Sometimes, one of the most difficult parts of implementing a new customer relationship management platform is encourage CRM buy-in of employees to not only use the software, but see its potential and truly become excited about the prospect. Because this isn’t a technical issue, experiences will vary. Some companies will find that their staff are either already encouraged or quickly coming around to a new system. Of course, other businesses will find their sales staff and other staff are loathe to learn the ins and outs of a new CRM system. Organizations that don’t land on either extreme will find themselves somewhere in the middle, dealing with some amount of staff who aren’t too enthusiastic learning a new system.
So what can business leaders, decision-makers and the team involved in the CRM implementation do to achieve stronger engagement? Here are a few strategies:
Include plenty of lead time
Organizations using CRM are, by definition, involved in sales as a major component of business. Salespeople often have busy schedules and are often focused more on personal achievements than company-wide ones. When these staff members work on a partial or total commission basis, this attitude can be more prominent.
For those reasons, it’s important that salespeople be informed of the addition of or the changeover to a different CRM system with plenty of lead time. This allows the information to sink in and creates a base from which technical training and general education can be built upon. An early introduction also provides plenty of time for staff to raise questions and concerns, and for those queries to be answered.
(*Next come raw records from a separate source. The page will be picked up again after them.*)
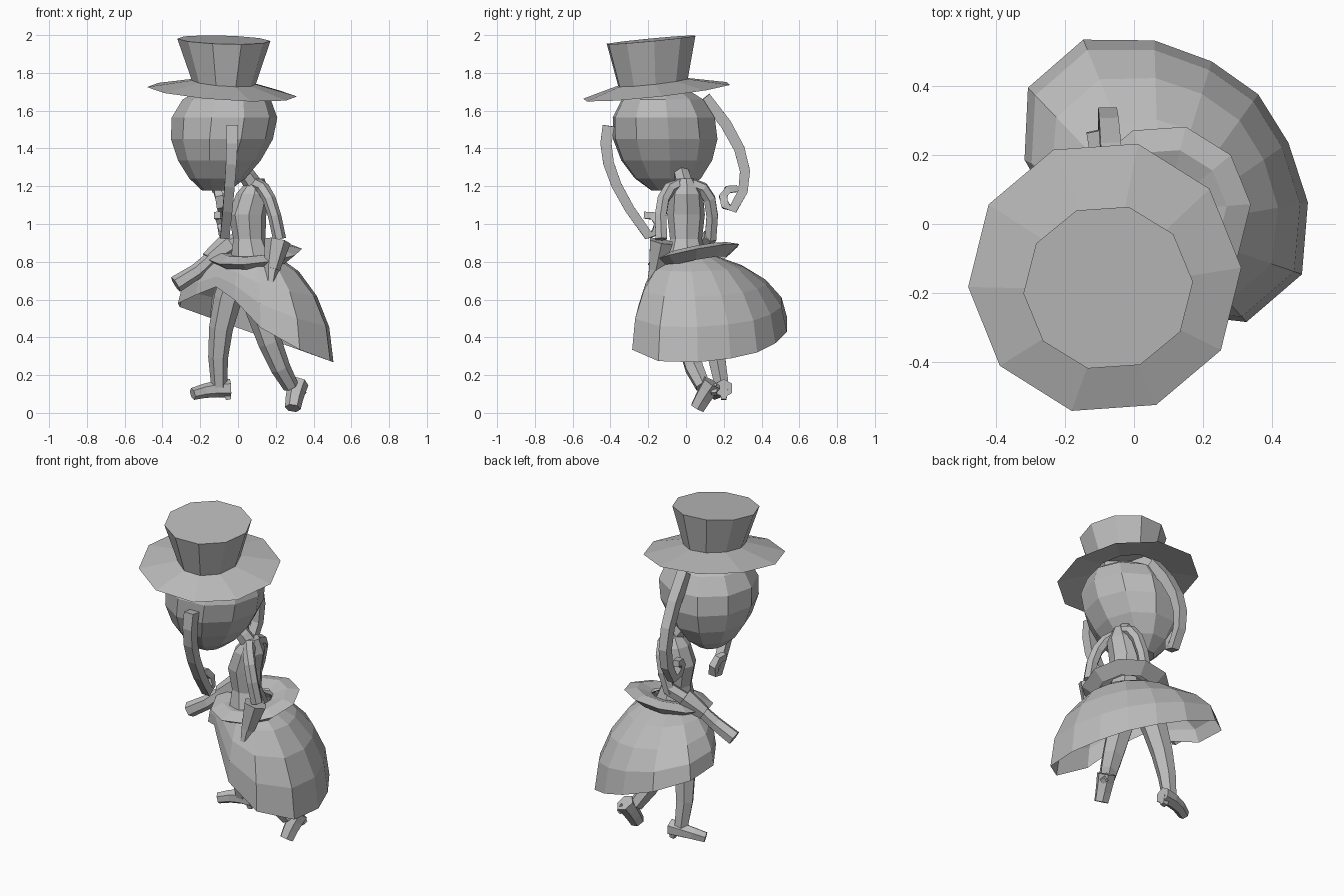
import bpy, bmesh, math
from mathutils import Vector

default_cube = bpy.data.objects.get("Cube")
if default_cube:
    bpy.data.objects.remove(default_cube)

grey = bpy.data.materials.new("plain grey")
grey.use_nodes = True
grey.diffuse_color = (.5, .5, .5, 1)
grey.node_tree.nodes["Principled BSDF"].inputs["Base Color"].default_value = grey.diffuse_color

LEFTWARD = Vector((1, 0, 0))
BACKWARD = Vector((0, 1, 0))


def loft(name, rings, cap_start=True, cap_end=True):
    """Skin a list of rings that all have the same number of points."""
    bm = bmesh.new()
    rows = [[bm.verts.new(point) for point in ring] for ring in rings]
    count = len(rows[0])
    for lower, upper in zip(rows, rows[1:]):
        for i in range(count):
            j = (i + 1) % count
            bm.faces.new((lower[i], lower[j], upper[j], upper[i]))
    if cap_start:
        bm.faces.new(rows[0][::-1])
    if cap_end:
        bm.faces.new(rows[-1])
    bmesh.ops.recalc_face_normals(bm, faces=bm.faces)
    mesh = bpy.data.meshes.new(name)
    bm.to_mesh(mesh)
    bm.free()
    mesh.materials.append(grey)
    obj = bpy.data.objects.new(name, mesh)
    bpy.context.collection.objects.link(obj)


def oval(x, y, z, radius_x, radius_y, slope_x=0, slope_y=0, sides=10):
    """Horizontal ring, optionally tipped by a rise along x and y."""
    ring = []
    for i in range(sides):
        angle = math.tau * i / sides + .07
        dx, dy = radius_x * math.cos(angle), radius_y * math.sin(angle)
        ring.append(Vector((x + dx, y + dy, z + slope_x * dx + slope_y * dy)))
    return ring


def bend(start, control, end, steps):
    """Points along a smooth bend between two ends."""
    start, control, end = Vector(start), Vector(control), Vector(end)
    points = []
    for i in range(steps + 1):
        t = i / steps
        points.append(start.lerp(control, t).lerp(control.lerp(end, t), t))
    return points


def tube(name, points, start_radius, end_radius, sides=6, side_axis=BACKWARD):
    """Tapered tube along a list of points."""
    rings = []
    last = len(points) - 1
    for i, point in enumerate(points):
        along = (points[min(i + 1, last)] - points[max(i - 1, 0)]).normalized()
        side = (side_axis - along * side_axis.dot(along)).normalized()
        other = along.cross(side)
        radius = start_radius + (end_radius - start_radius) * i / last
        ring = []
        for k in range(sides):
            angle = math.tau * (k + .5) / sides
            ring.append(point + radius * (side * math.cos(angle) + other * math.sin(angle)))
        rings.append(ring)
    loft(name, rings)


def pigtail(name, start, control, end, curl_direction):
    """Long lock of hair that ends in a rolled curl."""
    points = bend(start, control, end, steps=5)
    tip, curl_radius = points[-1], .055
    for k in range(1, 5):
        angle = math.radians(50 * k)
        points.append(tip + Vector((-.01 * k, curl_direction * curl_radius * math.sin(angle),
                                    curl_radius * (1 - math.cos(angle)))))
    tube(name, points, .044, .026, sides=4, side_axis=LEFTWARD)


# Tipped hat: brim, crown wall and flat top
brim = oval(-.085, -.155, 1.7, .398, .4, slope_x=-.07, slope_y=.11)
crown_base = oval(-.075, -.175, 1.75, .17, .19, slope_x=-.07, slope_y=.11)
crown_top = oval(-.075, -.185, 1.975, .247, .242, slope_x=-.03, slope_y=.095)
loft("top_hat", [brim, crown_base, crown_top], cap_start=False)

# Head, full above and narrowing to the chin
head_rings = []
for step in range(1, 8):
    height = math.cos(math.pi * step / 8)
    girth = .285 * math.sin(math.pi * step / 8)
    head_rings.append(oval(-.085 + .035 * height, -.11 - .02 * height, 1.45 + .295 * height,
                           girth * (.95 + .3 * height), girth * (1 + .15 * height)))
loft("head", head_rings)

# Pigtails on both sides of the head
pigtail("right_pigtail", (-.06, .1, 1.67), (-.08, .43, 1.3), (-.08, .25, 1.08), curl_direction=-1)
pigtail("left_pigtail", (-.03, -.41, 1.52), (-.03, -.48, 1.3), (-.07, -.2, .94), curl_direction=1)

# Neck and bodice
tube("neck", bend((.1, 0, 1.18), (.06, -.02, 1.25), (-.02, -.04, 1.33), steps=2), .05, .04)
bodice_rows = [(.8, .08, .12), (.92, .06, .085), (1.05, .05, .1), (1.16, .08, .09), (1.24, .1, .04)]
loft("bodice", [oval(x, 0, z, radius, radius, sides=8) for z, x, radius in bodice_rows])

# Arms, flared cuffs and hands
tube("right_arm", bend((.1, .03, 1.21), (.1, .17, 1.2), (.02, .13, .92), steps=4), .035, .035)
tube("left_arm", bend((.1, -.03, 1.21), (.17, -.16, 1.2), (.22, -.13, .92), steps=4), .035, .035)
tube("right_forearm", [Vector((.03, .13, .94)), Vector((-.08, .08, .87))], .04, .04)
tube("right_cuff", [Vector((-.05, .09, .89)), Vector((-.16, .05, .81))], .065, .042)
tube("left_cuff", [Vector((.21, -.13, .91)), Vector((.18, -.16, .76))], .07, .042)
tube("right_hand", bend((-.14, .05, .82), (-.2, .02, .75), (-.33, 0, .68), steps=2), .037, .045)
tube("left_hand", bend((.18, -.16, .77), (.18, -.18, .7), (.15, -.2, .62), steps=2), .04, .015)

# Skirt: the hem rises to an open front and drops long at the back
skirt_sides = 14
skirt_levels = 4
skirt_rings = []
for level in range(skirt_levels + 1):
    fall = level / skirt_levels
    spread = math.sin(fall * math.pi / 2)
    ring = []
    for i in range(skirt_sides):
        angle = math.tau * i / skirt_sides + .3
        lift = max(0, math.cos(angle - 4)) ** 4
        reach = .37 + .12 * math.sin(angle - math.pi / 4) ** 4 - .09 * lift
        direction = Vector((math.cos(angle), math.sin(angle), 0))
        waist_point = Vector((.08, .03, .83)) + direction * .13
        hem_point = Vector((.09, .125, 0)) + direction * reach
        hem_point.z = .45 - .36 * hem_point.x + .18 * lift
        point = waist_point.lerp(hem_point, spread)
        point.z = waist_point.z + (hem_point.z - waist_point.z) * fall ** 1.4
        ring.append(point)
    skirt_rings.append(ring)
loft("skirt", skirt_rings, cap_start=False, cap_end=False)

# Flared sash, raised at the back
sash_rows = [(.85, .1), (.865, .18), (.84, .25), (.79, .18)]
sash_rings = [oval(.09, .04, z, radius, radius, slope_x=.1, slope_y=.2) for z, radius in sash_rows]
loft("waist_sash", sash_rings, cap_start=False, cap_end=False)

# Legs
tube("right_leg", bend((0, .1, .75), (-.13, .13, .45), (-.1, .19, .14), steps=4), .085, .042)
tube("left_leg", bend((.06, 0, .75), (.17, -.02, .3), (.28, .09, .14), steps=4), .085, .042)

# Shoes with small heels
tube("right_shoe", bend((-.04, .2, .13), (-.15, .2, .13), (-.24, .15, .1), steps=3), .05, .032)
tube("right_heel", [Vector((-.06, .2, .12)), Vector((-.05, .2, .07))], .03, .02, sides=4)
tube("left_shoe", bend((.32, .14, .16), (.3, .1, .1), (.29, .06, .025), steps=3), .055, .042)
tube("left_heel", [Vector((.32, .14, .14)), Vector((.35, .15, .1))], .03, .02, sides=4)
That also provides a longer window of opportunity for demonstrating both company-wide benefits and advantages that are specific to various departments or even individual workers.
The alternative – a quick, rushed implementation – creates more stress on employers and on a business, creating the potential for errors, missed deadlines and other possible issues. Because CRM systems are intended to be used for a relatively long period, it’s worth making time at the beginning of the process.
Be comprehensive in training efforts
The last thing that anyone wants to do while working is to go through a training exercise and realize afterward that they didn’t grasp the information properly – or that the knowledge wasn’t communicated particularly well. Either situation will lead to a need to invest more time into training, which can harm the effectiveness of the staff. There’s nothing wrong with a company choosing one main method of teaching staff – classroom-style education or individualized learning, to give two examples – but those in charge of such educational efforts have to have alternative plans in place. Developing and maintaining different training materials means that different learning styles can be accommodated.
Another important benefit to having a variety of training content available is that staff members can use such materials to brush up on parts of CRM they only use rarely. The additional benefit is that these refreshers happen without taking up the valuable time of others. Maintaining training materials also has an obvious benefit when it comes time to train new hires.
Find a CRM partner who can help
The help of a knowledgeable CRM partner can mean the difference between a smooth, efficient implementation and a problematic one that takes extra time and money to resolve. A strong partner will be able to answer certain questions and use their wealth of prior experiences to aid in engagement efforts with staff through training and other means. A good partner provides many benefits beyond developing engagement as well.